Step 4: Bake the Clay

Check the instructions on your clay, but Sculpy brand clay bakes for about 15 minutes per 1/4" of thickness. I find that 15 minutes is generally enough for most small projects.

As you can see in the fourth photo, the poor bees were burnt during baking. This can happen when the clay is still very warm from being worked in your hands then placed in the oven. It's best to allow the piece to cool before putting it in to bake.

The last photo shows a second batch of bees that are a little less crispy.

Step 5: Painting the Hive

Mixing white paint with a small amount of brown and yellow creates just the right combination for the hive. The acrylic paint usually takes at least 2-3 coats to get the desired look. Afterward, I apply small lines of light brown paint in the creases of the hive and blend it with water for a more rustic look.
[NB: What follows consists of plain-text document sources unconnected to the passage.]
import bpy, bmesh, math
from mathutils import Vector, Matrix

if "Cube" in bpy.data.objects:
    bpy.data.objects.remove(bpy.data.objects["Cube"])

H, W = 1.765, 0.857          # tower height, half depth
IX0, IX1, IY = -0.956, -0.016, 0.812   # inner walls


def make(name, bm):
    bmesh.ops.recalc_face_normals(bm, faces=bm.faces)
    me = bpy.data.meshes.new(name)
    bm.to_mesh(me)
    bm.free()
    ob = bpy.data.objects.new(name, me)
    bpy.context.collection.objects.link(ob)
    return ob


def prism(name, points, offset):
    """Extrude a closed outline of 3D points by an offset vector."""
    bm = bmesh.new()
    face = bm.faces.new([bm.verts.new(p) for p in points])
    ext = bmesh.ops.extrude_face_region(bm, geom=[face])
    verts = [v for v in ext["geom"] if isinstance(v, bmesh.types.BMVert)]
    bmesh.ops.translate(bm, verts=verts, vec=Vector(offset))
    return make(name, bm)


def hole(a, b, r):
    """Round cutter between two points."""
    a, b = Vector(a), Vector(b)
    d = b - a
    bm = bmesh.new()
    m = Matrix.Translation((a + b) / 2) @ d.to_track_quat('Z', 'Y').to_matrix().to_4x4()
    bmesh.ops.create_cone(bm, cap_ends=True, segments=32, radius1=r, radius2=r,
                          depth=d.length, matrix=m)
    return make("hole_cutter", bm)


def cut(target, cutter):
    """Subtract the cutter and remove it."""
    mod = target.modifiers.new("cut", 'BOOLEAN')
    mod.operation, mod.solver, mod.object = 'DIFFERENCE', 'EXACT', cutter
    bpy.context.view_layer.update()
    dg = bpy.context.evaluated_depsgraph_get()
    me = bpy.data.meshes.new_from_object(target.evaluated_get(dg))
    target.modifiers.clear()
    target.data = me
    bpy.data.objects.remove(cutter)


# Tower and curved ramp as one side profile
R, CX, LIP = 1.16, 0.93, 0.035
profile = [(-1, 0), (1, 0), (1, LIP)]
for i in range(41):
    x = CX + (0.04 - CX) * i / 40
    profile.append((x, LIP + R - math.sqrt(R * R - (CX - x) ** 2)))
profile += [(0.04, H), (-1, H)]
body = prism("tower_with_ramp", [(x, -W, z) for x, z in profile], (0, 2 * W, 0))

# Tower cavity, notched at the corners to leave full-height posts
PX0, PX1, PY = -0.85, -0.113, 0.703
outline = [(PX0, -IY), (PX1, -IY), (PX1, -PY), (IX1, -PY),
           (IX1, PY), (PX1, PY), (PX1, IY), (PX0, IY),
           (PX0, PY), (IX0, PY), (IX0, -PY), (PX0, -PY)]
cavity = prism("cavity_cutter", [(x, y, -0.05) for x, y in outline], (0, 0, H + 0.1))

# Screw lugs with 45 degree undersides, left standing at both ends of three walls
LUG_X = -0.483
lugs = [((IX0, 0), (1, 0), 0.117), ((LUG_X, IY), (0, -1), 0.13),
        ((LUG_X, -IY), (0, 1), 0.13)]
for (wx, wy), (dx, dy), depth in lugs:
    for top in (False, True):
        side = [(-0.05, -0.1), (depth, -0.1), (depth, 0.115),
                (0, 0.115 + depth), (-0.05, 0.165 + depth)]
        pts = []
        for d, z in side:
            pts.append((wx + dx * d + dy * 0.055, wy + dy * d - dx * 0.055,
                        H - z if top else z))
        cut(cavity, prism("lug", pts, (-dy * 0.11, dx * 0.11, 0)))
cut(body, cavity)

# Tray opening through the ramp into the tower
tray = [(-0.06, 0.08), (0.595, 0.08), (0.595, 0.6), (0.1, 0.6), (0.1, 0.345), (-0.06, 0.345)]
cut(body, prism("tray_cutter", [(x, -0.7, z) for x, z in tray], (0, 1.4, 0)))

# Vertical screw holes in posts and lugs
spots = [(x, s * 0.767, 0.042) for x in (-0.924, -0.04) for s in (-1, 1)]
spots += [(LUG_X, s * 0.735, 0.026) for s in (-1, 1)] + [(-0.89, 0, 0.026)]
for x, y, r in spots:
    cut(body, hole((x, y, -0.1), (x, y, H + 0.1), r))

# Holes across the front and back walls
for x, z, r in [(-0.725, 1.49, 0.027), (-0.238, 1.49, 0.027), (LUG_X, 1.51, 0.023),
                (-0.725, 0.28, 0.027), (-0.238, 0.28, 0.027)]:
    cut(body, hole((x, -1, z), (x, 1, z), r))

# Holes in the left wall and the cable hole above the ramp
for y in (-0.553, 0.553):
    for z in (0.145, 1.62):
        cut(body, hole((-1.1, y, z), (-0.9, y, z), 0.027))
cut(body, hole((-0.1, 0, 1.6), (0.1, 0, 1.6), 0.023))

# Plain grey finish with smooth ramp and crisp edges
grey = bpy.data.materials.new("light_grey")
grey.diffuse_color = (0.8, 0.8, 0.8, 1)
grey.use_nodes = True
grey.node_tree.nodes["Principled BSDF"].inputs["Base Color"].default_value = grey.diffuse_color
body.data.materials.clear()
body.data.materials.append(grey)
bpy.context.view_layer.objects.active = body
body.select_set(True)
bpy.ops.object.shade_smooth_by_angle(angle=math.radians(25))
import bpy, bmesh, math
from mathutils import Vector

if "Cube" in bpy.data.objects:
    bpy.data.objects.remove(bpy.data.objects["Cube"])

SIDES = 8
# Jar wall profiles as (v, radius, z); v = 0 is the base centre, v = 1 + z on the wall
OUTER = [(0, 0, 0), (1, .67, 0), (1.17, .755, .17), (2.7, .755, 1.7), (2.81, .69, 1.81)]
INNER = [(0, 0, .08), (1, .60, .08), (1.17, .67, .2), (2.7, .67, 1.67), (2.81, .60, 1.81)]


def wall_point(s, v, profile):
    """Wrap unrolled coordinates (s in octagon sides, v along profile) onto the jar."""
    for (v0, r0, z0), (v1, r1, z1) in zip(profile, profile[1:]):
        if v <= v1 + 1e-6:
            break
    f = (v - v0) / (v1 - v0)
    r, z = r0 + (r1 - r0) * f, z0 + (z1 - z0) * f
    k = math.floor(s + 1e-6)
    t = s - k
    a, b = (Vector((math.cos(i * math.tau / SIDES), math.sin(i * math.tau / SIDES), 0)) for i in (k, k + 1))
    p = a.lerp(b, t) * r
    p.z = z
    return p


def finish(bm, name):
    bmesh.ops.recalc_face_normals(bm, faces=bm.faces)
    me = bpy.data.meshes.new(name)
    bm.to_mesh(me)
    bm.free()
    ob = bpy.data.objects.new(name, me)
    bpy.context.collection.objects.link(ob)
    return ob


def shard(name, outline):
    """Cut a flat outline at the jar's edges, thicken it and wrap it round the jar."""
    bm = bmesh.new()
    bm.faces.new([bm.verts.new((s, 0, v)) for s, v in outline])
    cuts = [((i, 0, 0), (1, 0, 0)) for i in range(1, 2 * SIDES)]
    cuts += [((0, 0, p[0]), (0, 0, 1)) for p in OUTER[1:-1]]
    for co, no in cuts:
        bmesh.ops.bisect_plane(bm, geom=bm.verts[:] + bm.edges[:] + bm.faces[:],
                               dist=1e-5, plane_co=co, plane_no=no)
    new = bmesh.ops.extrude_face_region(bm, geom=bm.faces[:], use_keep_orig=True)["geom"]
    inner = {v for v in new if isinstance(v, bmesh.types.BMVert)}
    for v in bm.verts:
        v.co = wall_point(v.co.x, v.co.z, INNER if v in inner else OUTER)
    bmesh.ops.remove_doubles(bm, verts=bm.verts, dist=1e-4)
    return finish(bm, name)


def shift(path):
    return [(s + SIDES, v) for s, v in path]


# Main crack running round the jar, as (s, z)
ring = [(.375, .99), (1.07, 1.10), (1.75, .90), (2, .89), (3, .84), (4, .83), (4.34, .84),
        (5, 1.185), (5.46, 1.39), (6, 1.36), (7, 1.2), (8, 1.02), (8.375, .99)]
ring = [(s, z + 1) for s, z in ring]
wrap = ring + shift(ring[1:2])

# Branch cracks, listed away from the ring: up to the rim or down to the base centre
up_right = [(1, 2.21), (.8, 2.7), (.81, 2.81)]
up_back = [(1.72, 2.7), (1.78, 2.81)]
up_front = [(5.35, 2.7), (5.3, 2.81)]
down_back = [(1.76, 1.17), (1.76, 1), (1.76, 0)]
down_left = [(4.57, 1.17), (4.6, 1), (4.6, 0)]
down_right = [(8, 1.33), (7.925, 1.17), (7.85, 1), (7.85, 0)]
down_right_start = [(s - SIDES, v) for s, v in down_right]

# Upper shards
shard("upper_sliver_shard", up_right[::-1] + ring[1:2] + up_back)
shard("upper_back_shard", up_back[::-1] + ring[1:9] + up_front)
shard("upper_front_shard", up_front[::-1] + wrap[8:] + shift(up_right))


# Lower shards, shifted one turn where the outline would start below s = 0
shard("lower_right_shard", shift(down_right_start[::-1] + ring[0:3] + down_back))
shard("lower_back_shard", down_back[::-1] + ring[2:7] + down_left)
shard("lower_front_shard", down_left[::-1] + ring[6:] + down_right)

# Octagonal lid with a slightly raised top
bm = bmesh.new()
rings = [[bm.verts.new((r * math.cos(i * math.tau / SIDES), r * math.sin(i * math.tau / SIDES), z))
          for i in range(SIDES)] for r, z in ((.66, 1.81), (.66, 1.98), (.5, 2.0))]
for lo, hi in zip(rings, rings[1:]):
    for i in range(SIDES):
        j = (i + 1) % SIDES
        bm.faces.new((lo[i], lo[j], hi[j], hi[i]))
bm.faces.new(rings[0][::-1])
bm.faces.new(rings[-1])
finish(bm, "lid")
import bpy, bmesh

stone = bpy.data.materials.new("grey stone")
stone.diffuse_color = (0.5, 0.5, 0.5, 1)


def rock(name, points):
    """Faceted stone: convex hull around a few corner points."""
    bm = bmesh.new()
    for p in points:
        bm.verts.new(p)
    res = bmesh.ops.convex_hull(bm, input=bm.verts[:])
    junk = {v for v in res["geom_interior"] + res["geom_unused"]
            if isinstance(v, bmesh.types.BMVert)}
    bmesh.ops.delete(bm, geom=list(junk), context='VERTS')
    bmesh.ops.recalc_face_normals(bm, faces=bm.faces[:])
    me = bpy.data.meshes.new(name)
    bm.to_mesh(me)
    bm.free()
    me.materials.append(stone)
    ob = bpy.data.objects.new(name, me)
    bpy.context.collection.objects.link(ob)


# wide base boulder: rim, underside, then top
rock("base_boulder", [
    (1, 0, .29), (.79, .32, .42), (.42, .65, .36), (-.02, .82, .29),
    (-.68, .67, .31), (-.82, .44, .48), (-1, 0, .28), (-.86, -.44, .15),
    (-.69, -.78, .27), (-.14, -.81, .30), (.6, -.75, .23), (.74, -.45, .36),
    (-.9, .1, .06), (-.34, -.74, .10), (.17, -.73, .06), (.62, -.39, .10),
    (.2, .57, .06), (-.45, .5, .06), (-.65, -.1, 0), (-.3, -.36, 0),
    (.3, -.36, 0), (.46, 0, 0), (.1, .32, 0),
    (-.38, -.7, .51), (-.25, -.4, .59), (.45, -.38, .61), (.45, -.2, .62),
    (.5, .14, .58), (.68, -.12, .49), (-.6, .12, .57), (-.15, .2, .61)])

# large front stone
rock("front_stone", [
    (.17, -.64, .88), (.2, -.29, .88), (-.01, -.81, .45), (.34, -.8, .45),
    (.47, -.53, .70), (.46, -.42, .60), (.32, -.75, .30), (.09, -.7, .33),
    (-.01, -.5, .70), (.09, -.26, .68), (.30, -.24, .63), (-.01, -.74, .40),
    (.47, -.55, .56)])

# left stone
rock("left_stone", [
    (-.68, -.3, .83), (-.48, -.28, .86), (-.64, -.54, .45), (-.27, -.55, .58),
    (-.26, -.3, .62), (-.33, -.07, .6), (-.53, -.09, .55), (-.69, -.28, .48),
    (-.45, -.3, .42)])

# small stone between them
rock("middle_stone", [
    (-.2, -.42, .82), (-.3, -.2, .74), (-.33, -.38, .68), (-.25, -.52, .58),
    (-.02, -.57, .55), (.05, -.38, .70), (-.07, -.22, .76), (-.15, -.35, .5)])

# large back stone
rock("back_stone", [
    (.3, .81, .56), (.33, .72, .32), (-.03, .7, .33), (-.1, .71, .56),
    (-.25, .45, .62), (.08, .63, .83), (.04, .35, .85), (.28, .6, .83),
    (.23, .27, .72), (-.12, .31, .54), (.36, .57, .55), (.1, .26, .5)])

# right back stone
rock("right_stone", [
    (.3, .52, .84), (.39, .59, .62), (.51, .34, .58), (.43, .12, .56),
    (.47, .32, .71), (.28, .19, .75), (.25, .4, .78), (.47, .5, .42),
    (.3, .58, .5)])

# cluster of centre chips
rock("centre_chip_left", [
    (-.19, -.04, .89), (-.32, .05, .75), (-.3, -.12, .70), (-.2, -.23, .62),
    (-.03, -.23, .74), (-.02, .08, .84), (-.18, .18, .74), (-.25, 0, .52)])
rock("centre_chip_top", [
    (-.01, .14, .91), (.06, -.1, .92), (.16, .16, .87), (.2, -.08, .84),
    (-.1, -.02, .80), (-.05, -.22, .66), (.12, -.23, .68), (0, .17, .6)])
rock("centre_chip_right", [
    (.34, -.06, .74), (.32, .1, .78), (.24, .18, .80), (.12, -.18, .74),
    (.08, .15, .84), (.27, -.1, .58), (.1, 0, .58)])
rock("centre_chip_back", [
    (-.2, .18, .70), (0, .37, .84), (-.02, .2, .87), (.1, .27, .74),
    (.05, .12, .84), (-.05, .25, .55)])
The metal pointed tool is then dipped in black paint to color the pupils.

Step 6: Painting and Assembling the Bees

Since the bees are a little more delicate, I stick the pointed metal tool in one of the eye holes to hold it steady while painting. I start with a few coats of yellow, then add the stinger and stripes in black.

The wings are painted white and attached with super glue and allowed to dry.

Step 7: Final Assembly

Glue bent wire to the hole you made in the bee. Then attach bee and wire to the hole in the hive with super glue. Allow everything to dry fully before coating in varnish.

*As I am unsure how varnish affects the plants, I generally just coat the outside of the piece.

And you're done!

Once a week I remove the plant from the holder and soak it in water for 10-15 minutes. It should be allowed to dry upside down for a few hours before returning to the planter.

Thanks for reading!

Planter Challenge

First Prize in the
Planter Challenge